A council spokesman said: “There’s a £1,000 concession available to Fylde Council from the merchants who buy the cockles.
“The cocklers are permitted, but that’s by the Inshore Fisheries and Conservation Authority (IFCA).”
The spokesman said three merchants were operating.
Cocklers’ licence fees are paid directly to IFCA.
Resident, Jim Sayers, of Ribble Point, Inner Promenade, Fairhaven, said: “Now the cocklers are swarming all over the estuary, it is clear from the numbers involved that there is a lot of money to be made.
“It begs the question, how is the local economy benefiting? Most of those involved are from well outside the area, even outside Lancashire.
“Assuming that they all have licenses, where do the proceeds go?”
He added: “At 1pm last Saturday there were almost 100 vehicles, many with boat trailers, on the foreshore adjacent to Seafield Road slipway and more parked in Seafield Road and Fairlawn Road.
“There was no-one monitoring the comings and goings. Has our council given thought to making a charge for access to the slipway?
“A charge of £50 per vehicle would be peanuts to the cocklers, who are reputed to be earning £250 per day.
“Such a charge would raise several thousand pounds. Instead, we will probably just be left with the bill for clearing up after them.
“Please tell me I am wrong and that we are getting something out it.”
One gang of cocklers, from North Wales, operating from the Fairhaven Road car park, next to the Beach Terrace Cafe, said they were putting something back into the local economy. One, who did not want to be named, said: “We will be here now every day, hopefully till May.
“It is good for local trade. We are going to get breakfasts here every day.”
Karen McLoughlin, who runs the Beach Terrace Cafe, South Promenade, said: “No, we’ve not had any noticeable difference in trade.”

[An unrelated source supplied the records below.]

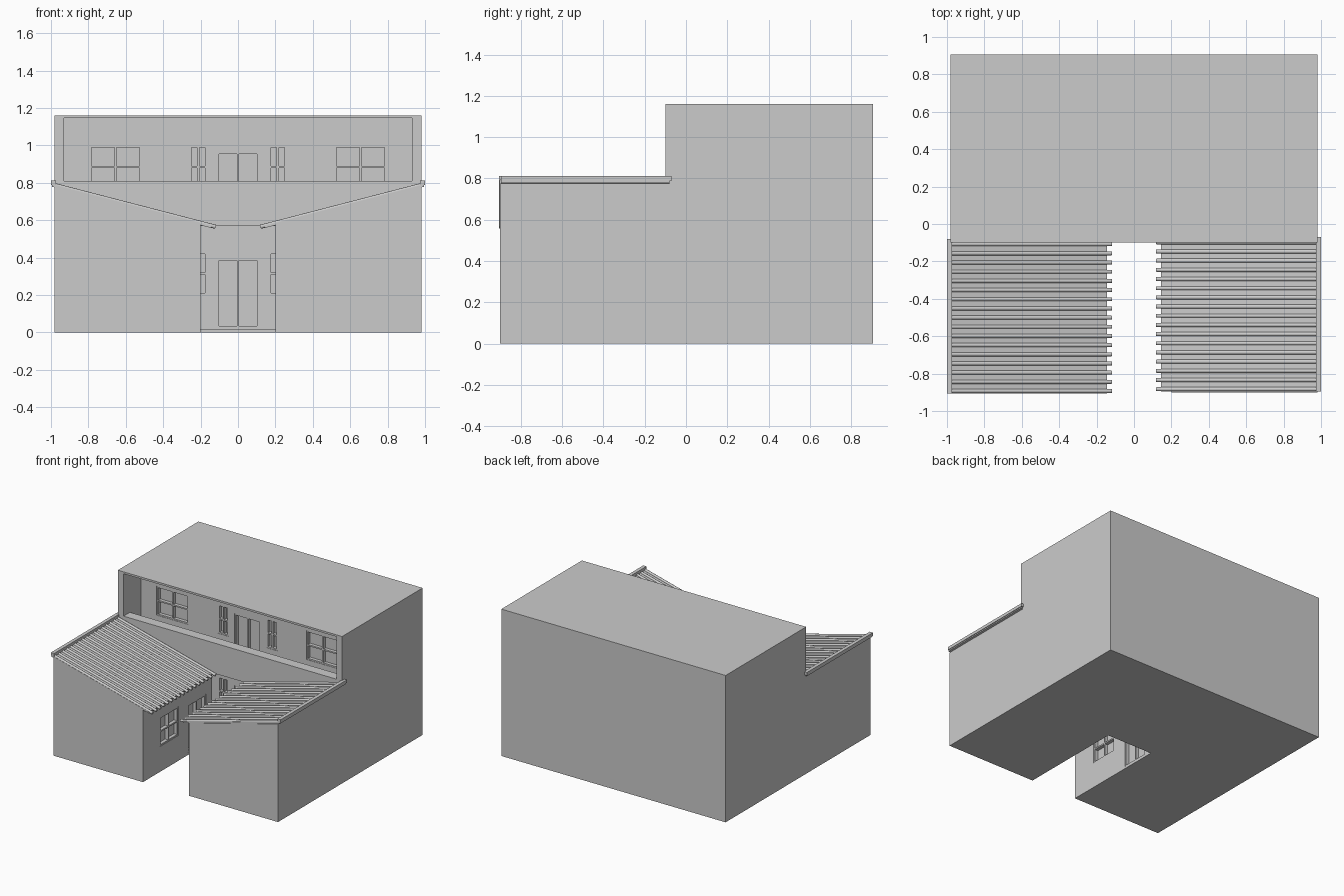
import bpy, bmesh, math
from mathutils import Vector, Matrix

old = bpy.data.objects.get("Cube")
if old:
    bpy.data.objects.remove(old, do_unlink=True)

plaster = bpy.data.materials.new("light grey plaster")
plaster.use_nodes = True
GREY = (0.6, 0.6, 0.6, 1)
plaster.diffuse_color = GREY
plaster.node_tree.nodes["Principled BSDF"].inputs["Base Color"].default_value = GREY


def add_box(bm, x, y, z):
    """Axis-aligned box from three (low, high) ranges in any order."""
    pairs = [sorted(r) for r in (x, y, z)]
    size = [b - a for a, b in pairs]
    mid = Vector([(a + b) / 2 for a, b in pairs])
    bmesh.ops.create_cube(bm, size=1, matrix=Matrix.Translation(mid) @ Matrix.Diagonal((*size, 1)))


def add_prism(bm, profile, y0, y1):
    """Extrude an x-z profile along y."""
    face = bm.faces.new([bm.verts.new((x, y0, z)) for x, z in profile])
    new = bmesh.ops.extrude_face_region(bm, geom=[face])["geom"]
    bmesh.ops.translate(bm, vec=(0, y1 - y0, 0), verts=[v for v in new if isinstance(v, bmesh.types.BMVert)])


def finish(bm, name):
    bmesh.ops.recalc_face_normals(bm, faces=bm.faces)
    mesh = bpy.data.meshes.new(name)
    bm.to_mesh(mesh)
    bm.free()
    mesh.materials.append(plaster)
    obj = bpy.data.objects.new(name, mesh)
    bpy.context.collection.objects.link(obj)
    return obj


def box_object(name, *ranges):
    bm = bmesh.new()
    add_box(bm, *ranges)
    return finish(bm, name)


def cut(target, *ranges):
    """Carve a box out of the target."""
    cutter = box_object("cutter", *ranges)
    cutter.hide_render = True
    mod = target.modifiers.new("cut", "BOOLEAN")
    mod.operation, mod.solver, mod.object = "DIFFERENCE", "EXACT", cutter
    bpy.context.view_layer.objects.active = target
    bpy.ops.object.modifier_apply(modifier=mod.name)
    bpy.data.objects.remove(cutter, do_unlink=True)


def opening(target, name, plane, u, z, cols, rows, side=0):
    """Recessed opening with a barred frame; side 0 is a front wall, +1/-1 a wing's inner wall."""
    def ranges(ur, zr, dr):
        if side:
            return [plane + side * d for d in dr], ur, zr
        return ur, [plane + d for d in dr], zr

    cut(target, *ranges(u, z, (-0.01, 0.03)))
    bm = bmesh.new()
    bar, depth = 0.011, (0.003, 0.03)
    for i in range(cols + 1):
        c = u[0] + bar / 2 + (u[1] - u[0] - bar) * i / cols
        add_box(bm, *ranges((c - bar / 2, c + bar / 2), z, depth))
    for j in range(rows + 1):
        c = z[0] + bar / 2 + (z[1] - z[0] - bar) * j / rows
        add_box(bm, *ranges(u, (c - bar / 2, c + bar / 2), depth))
    finish(bm, name)


# Main house block with balcony and porch carved out
FRONT, BACK_WALL = -0.1, 0.12
BALCONY = 0.59
house = box_object("main_house", (-0.98, 0.98), (FRONT, 0.905), (0, 1.16))
cut(house, (-0.93, 0.93), (FRONT + 0.08, BACK_WALL), (BALCONY, 1.145))
cut(house, (-0.93, 0.93), (FRONT - 0.1, 0), (0.81, 1.145))
cut(house, (-0.2, 0.2), (FRONT - 0.1, -0.05), (-0.1, 0.57))
cut(house, (-0.2, 0.2), (-0.07, 0), (0.018, 0.57))
cut(house, (-0.4, 0.4), (-0.04, BACK_WALL), (0.018, 0.57))

# Doors and windows of both floors
for floor, base in (("ground", 0.0), ("upper", 0.57)):
    opening(house, floor + "_double_door", BACK_WALL, (-0.113, 0.113), (base + 0.022, base + 0.395), 2, 1)
    for s, label in ((1, "left"), (-1, "right")):
        z = (base + 0.2, base + 0.43)
        opening(house, f"{floor}_{label}_sidelight", BACK_WALL, sorted((s * 0.165, s * 0.26)), z, 2, 2)
        if floor == "upper":
            opening(house, f"upper_{label}_window", BACK_WALL, sorted((s * 0.515, s * 0.795)), z, 2, 2)


def roof_z(x):
    return 0.555 + 0.259 * (x - 0.13)


# Front wings with corrugated lean-to roofs
for s, label in ((1, "left"), (-1, "right")):
    bm = bmesh.new()
    outline = [(0.2, 0), (0.98, 0), (0.98, roof_z(0.98)), (0.2, roof_z(0.2))]
    add_prism(bm, [(s * x, z) for x, z in outline], -0.9, FRONT)
    wing = finish(bm, label + "_wing")
    opening(wing, label + "_wing_window", s * 0.2, (-0.69, -0.46), (0.2, 0.43), 2, 2, s)
    opening(wing, label + "_wing_door", s * 0.2, (-0.34, -0.115), (0.015, 0.395), 2, 1, s)

    shift = 0.01 if s > 0 else 0
    y0, y1 = -0.905 + shift, -0.09 + shift
    # Roof sheet
    bm = bmesh.new()
    sheet = [(0.145, 0), (0.995, 0), (0.995, 0.012), (0.145, 0.012)]
    add_prism(bm, [(s * x, roof_z(x) + h) for x, h in sheet], y0, y1)
    finish(bm, label + "_roof_sheet")

    # Round ribs running down the slope
    bm = bmesh.new()
    low = Vector((s * 0.12, 0, roof_z(0.12) + 0.012))
    high = Vector((s * 0.985, 0, roof_z(0.985) + 0.012))
    tilt = (high - low).to_track_quat("Z", "Y").to_matrix().to_4x4()
    ribs = 17
    for i in range(ribs):
        y = y0 + 0.012 + (y1 - y0 - 0.03) * i / (ribs - 1)
        mid = (low + high) / 2 + Vector((0, y, 0))
        bmesh.ops.create_cone(bm, cap_ends=True, segments=10, radius1=0.011, radius2=0.011,
                              depth=(high - low).length, matrix=Matrix.Translation(mid) @ tilt)
    rib_obj = finish(bm, label + "_roof_ribs")
    bpy.ops.object.select_all(action="DESELECT")
    rib_obj.select_set(True)
    bpy.context.view_layer.objects.active = rib_obj
    bpy.ops.object.shade_smooth_by_angle(angle=math.radians(40))

    # Cap along the outer eave
    box_object(label + "_roof_cap", (s * 0.972, s), (y0, y1 + 0.01), (0.788, 0.812))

Robert Silverwood, who runs the Lowther Pavilion cafe, said: “If they are taking from the area it would be nice if they were contributing to it.”